Building on a foundation of expertise in the fields of emergency management, criminal justice, public management and leadership, and organizational behavior and design, the research team collected data through a series of interviews with command-level officials involved in the response to the Marathon bombings. Interviewees represented a range of agencies and organizations, jurisdictions, and levels of government. The interviews were recorded but were conducted on a not-for-attribution basis in order to facilitate as open a dialogue as possible.

After reviewing and synthesizing the data collected through these interviews – as well as information available through public sources  – the researchers authored a draft white paper on lessons learned from the response to the bombings. This draft was shared with interviewees, who provided feedback at a meeting held at Harvard Kennedy School in February 2014.

Why Was Boston Strong Conference

Organized by a team of Harvard University faculty and researchers, the Why Was Boston Strong Conference explored lessons learned from the Boston Marathon bombings of April 2013. Featuring a series of panel presentations and group discussions, this invitation-only, off-the-record gathering provided participants with a unique opportunity to candidly discuss the challenges of planning and preparing for large-scale, high-profile events.

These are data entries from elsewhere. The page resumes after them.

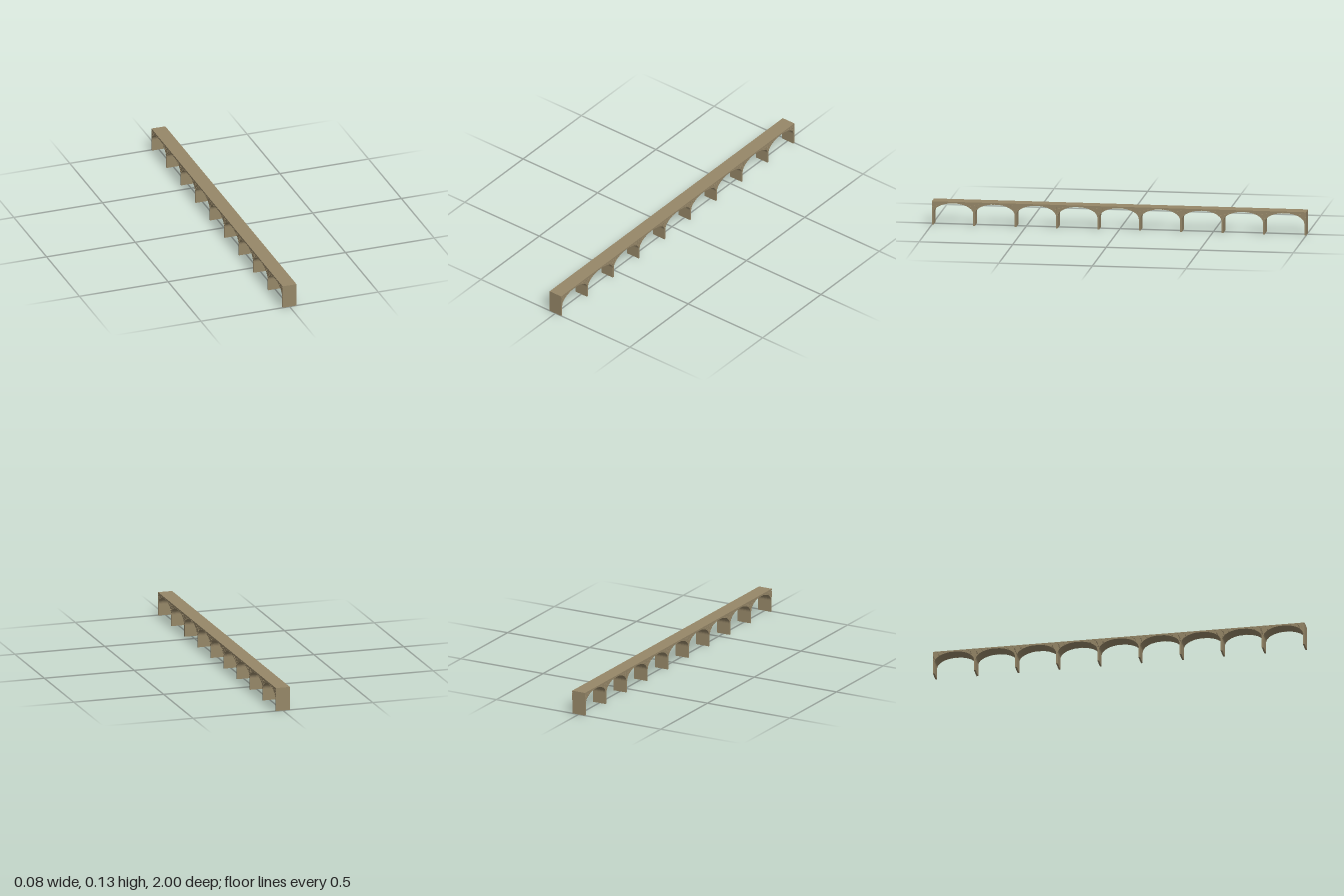
import * as THREE from 'three';
import { mergeGeometries } from 'three/addons/utils/BufferGeometryUtils.js';

const SPANS = 9, PIER = 0.009, HALF = 0.0385;
const PITCH = (2 - PIER) / SPANS;
const SPRING = 0.063, RISE = 0.055, A = (PITCH - PIER) / 2;
const DECK = 0.119, TOP = 0.126, RING = 0.003;
const material = new THREE.MeshStandardMaterial({ color: 0x968768, flatShading: true });

// Seeded jitter for the rough masonry
let seed = 7;
const rand = () => (seed = (seed * 16807) % 2147483647) / 2147483647;

const pierZ = (i) => -1 + PIER / 2 + i * PITCH;

function add(group, name, geometry) {
  const mesh = new THREE.Mesh(geometry, material);
  mesh.name = name;
  group.add(mesh);
}

// Wall with all the arched openings, drawn in (z, y) and extruded across x
function archWall() {
  const shape = new THREE.Shape();
  shape.moveTo(-1, SPRING);
  for (let i = 0; i < SPANS; i++) {
    const mid = pierZ(i) + PITCH / 2;
    for (let k = 0; k <= 28; k++) {
      const t = Math.PI * (1 - k / 28);
      shape.lineTo(mid + A * Math.cos(t), SPRING + RISE * Math.sin(t));
    }
  }
  shape.lineTo(1, SPRING);
  shape.lineTo(1, DECK);
  shape.lineTo(-1, DECK);
  const g = new THREE.ExtrudeGeometry(shape, { depth: 2 * HALF, bevelEnabled: false });
  return g.translate(0, 0, -HALF).rotateY(-Math.PI / 2);
}

// Courses of small blocks on both faces of the spandrels
function spandrelStones() {
  const stones = [];
  const rowH = 0.006;
  for (let i = 0; i <= SPANS; i++) {
    for (const side of [-1, 1]) {
      for (let y = SPRING + 0.004; y + rowH <= DECK; y += rowH) {
        const s = (y - SPRING) / RISE;
        const w = PIER / 2 + A * (1 - Math.sqrt(1 - s * s)) - RING;
        const z0 = Math.max(-1, pierZ(i) - w), z1 = Math.min(1, pierZ(i) + w);
        const n = Math.max(1, Math.round((z1 - z0) / 0.012));
        const len = (z1 - z0) / n;
        for (let k = 0; k < n; k++) {
          const out = 0.0005 + rand() * 0.001;
          stones.push(new THREE.BoxGeometry(out * 2, rowH - 0.0008, Math.max(len - 0.001, 0.001))
            .translate(side * HALF, y + rowH / 2, z0 + (k + 0.5) * len));
        }
      }
    }
  }
  return mergeGeometries(stones);
}

// Wedge stones following each arch
function archRings() {
  const stones = [];
  const count = 22;
  const point = (k) => {
    const t = Math.PI * k / count;
    return new THREE.Vector2(A * Math.cos(t), SPRING + RISE * Math.sin(t));
  };
  for (let i = 0; i < SPANS; i++) {
    const mid = pierZ(i) + PITCH / 2;
    for (let k = 0; k < count; k++) {
      const p = point(k), q = point(k + 1), d = q.clone().sub(p), len = d.length();
      const c = p.clone().add(q).multiplyScalar(0.5);
      // Shift outward from the opening by half the ring thickness
      c.add(new THREE.Vector2(d.y, -d.x).multiplyScalar(RING / 2 / len));
      for (const side of [-1, 1]) {
        stones.push(new THREE.BoxGeometry(0.0016, RING, len * 0.92)
          .rotateX(-Math.atan2(d.y, d.x))
          .translate(side * HALF, Math.min(c.y, DECK - RING / 2 + 0.001), mid + c.x));
      }
    }
  }
  return mergeGeometries(stones);
}

export function createModel() {
  const bridge = new THREE.Group();
  bridge.name = 'archBridge';

  // Deck slab
  add(bridge, 'deck', new THREE.BoxGeometry(0.078, TOP - DECK, 2).translate(0, (TOP + DECK) / 2, 0));

  add(bridge, 'archWall', archWall());
  add(bridge, 'spandrelStones', spandrelStones());
  add(bridge, 'archRings', archRings());

  // Thin wall piers
  for (let i = 0; i <= SPANS; i++) {
    add(bridge, 'pier' + (i + 1),
      new THREE.BoxGeometry(2 * HALF, SPRING, PIER).translate(0, SPRING / 2, pierZ(i)));
  }
  return bridge;
}
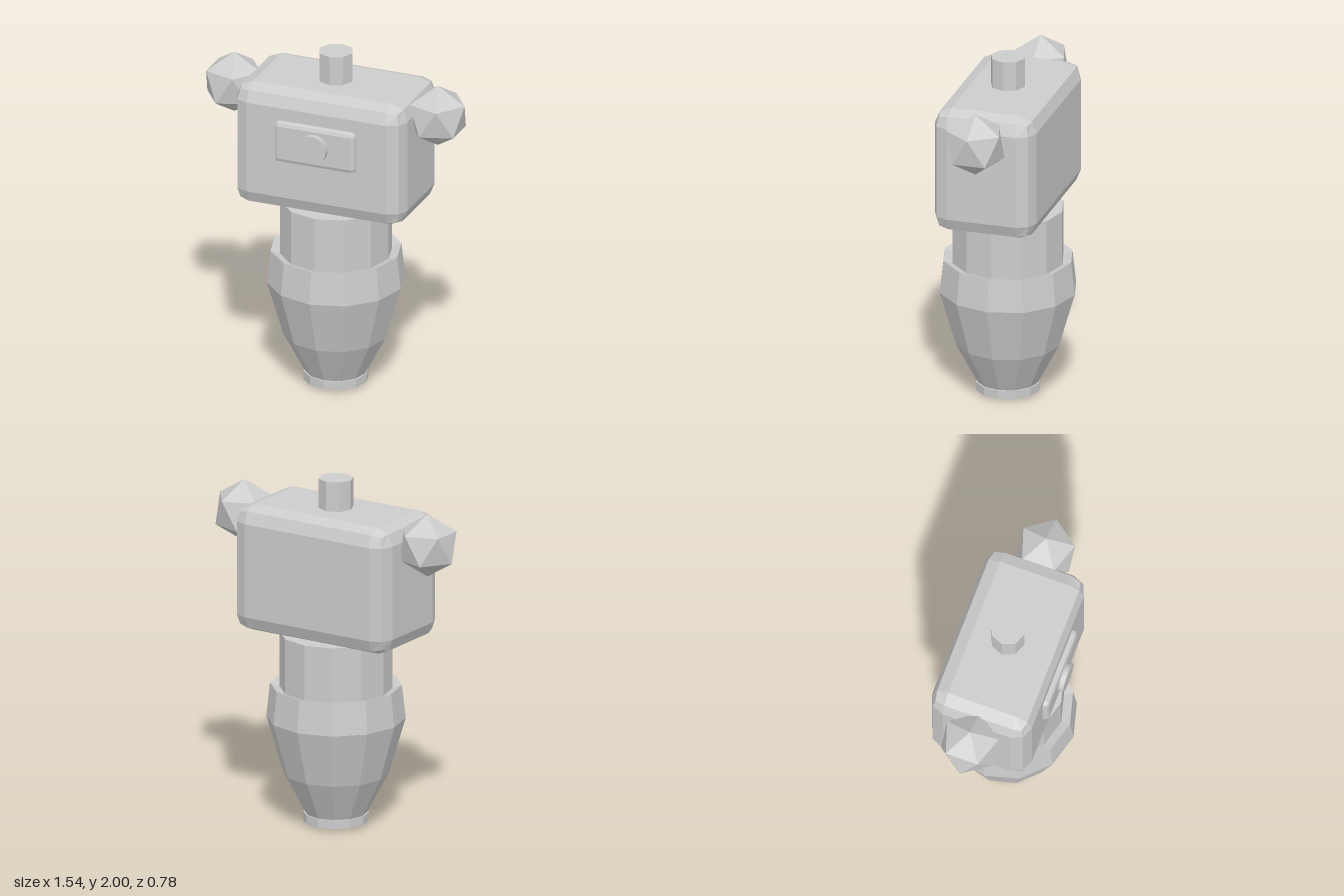
import * as THREE from 'three';
import { RoundedBoxGeometry } from 'three/addons/geometries/RoundedBoxGeometry.js';

export function createModel() {
  const group = new THREE.Group();
  const grey = new THREE.MeshStandardMaterial({ color: 0xcccccc, flatShading: true });
  grey.name = 'light grey';

  const add = (name, geometry, x = 0, y = 0, z = 0) => {
    const mesh = new THREE.Mesh(geometry, grey);
    mesh.name = name;
    mesh.position.set(x, y, z);
    group.add(mesh);
    return mesh;
  };
  // Twelve-sided turned part from [radius, height] pairs, bottom to top
  const turned = (name, profile) =>
    add(name, new THREE.LatheGeometry(profile.map(([r, y]) => new THREE.Vector2(r, y)), 12));

  // Tip and base ring
  add('tip', new THREE.ConeGeometry(0.04, 0.016, 12).rotateX(Math.PI), 0, 0.008, 0);
  turned('baseRing', [[0, 0.015], [0.183, 0.015], [0.183, 0.065], [0, 0.065]]);

  // Tapered lower body with a slightly dished top rim
  turned('lowerBody', [[0.172, 0.06], [0.295, 0.295], [0.388, 0.615], [0.367, 0.805], [0.31, 0.785]]);

  // Neck
  turned('neck', [[0.315, 0.76], [0.315, 1.105], [0, 1.105]]);

  // Head block with bevelled edges
  add('head', new RoundedBoxGeometry(1.02, 0.73, 0.59, 1, 0.095), 0, 1.465, 0);

  // Front panel and round button
  add('frontPanel', new RoundedBoxGeometry(0.485, 0.245, 0.1, 1, 0.025), 0, 1.54, 0.277);
  add('button', new THREE.CylinderGeometry(0.084, 0.084, 0.06, 24).rotateX(Math.PI / 2), 0, 1.54, 0.327);

  // Octagonal post on top
  add('topPost', new THREE.CylinderGeometry(0.098, 0.098, 0.2, 8), 0, 1.9, 0);

  // Faceted knobs at the sides, one corner pointing straight up
  const tilt = Math.atan(2 / (1 + Math.sqrt(5)));
  for (const [name, x] of [['leftKnob', 0.61], ['rightKnob', -0.61]]) {
    add(name, new THREE.IcosahedronGeometry(0.18, 0).rotateZ(-tilt), x, 1.71, 0);
  }

  return group;
}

Approximately 100 people convened at Harvard Kennedy School (HKS) on March 13 and 14,, 2014. This gathering featured a series of panel presentations and candid group discussions on issues related to preparing for and responding to preplanned, fixed events like the Marathon and sudden, no notice incidents like those that transpired in Watertown. An updated draft of the team's white paper served as the focal point of the proceedings; and group discussion served as an invaluable mechanism for refining the paper's content and shaping the recommendations included in the final report. 

Research Team

The Why Was Boston Strong? initiative is led by:

  • Herman B. "Dutch" Leonard, Faculty Co-Director, Program on Crisis Leadership, and George F. Baker, Jr. Professor of Public Management, Harvard Kennedy School; and Eliot I. Snider and Family Professor of Business Administration, Harvard Business School
  • Christine M. Cole, Executive Director, Program in Criminal Justice Policy and Management, Harvard Kennedy School
  • Arnold M. Howitt, Faculty Co-Director, Program on Crisis Leadership, and Executive Director, Ash Center for Democratic Governance and Innovation, Harvard Kennedy School
  • Philip B. Heymann, James Barr Ames Professor of Law, Harvard Law School

The Research Team is deeply grateful for the benefits of the expertise and assistance of the International Centre for Sport Security (ICSS) in the development of our research and in the organization of the conference based on this work. 

The Team also gratefully acknowledges support for this initiative from the International Centre for Sport Security, from Harvard University's Provost Office, from the Harvard Kennedy School's Taubman Center for State and Local Government, Rappaport Institute for Greater Boston, Roy and Lila Ash Center for Democratic Governance and Innovation, Program in Criminal Justice Policy and Management, and Program on Crisis Leadership; as well as from Harvard Law School and from Harvard Business School.

Print print | Email email
Why Was Boston Strong Conference at HKS

Participants included local, state, & federal officials involved in the week-long response to the bombings; senior practitioners representing emergency management, public safety, and law enforcement; organizers of major fixed events (e.g., sporting contests, political conventions); and scholars of emergency management, criminal justice, and public management

Photo: Tony Rinaldo

Why Was Boston Strong Conference at HKS 2014

Photo: Tony Rinaldo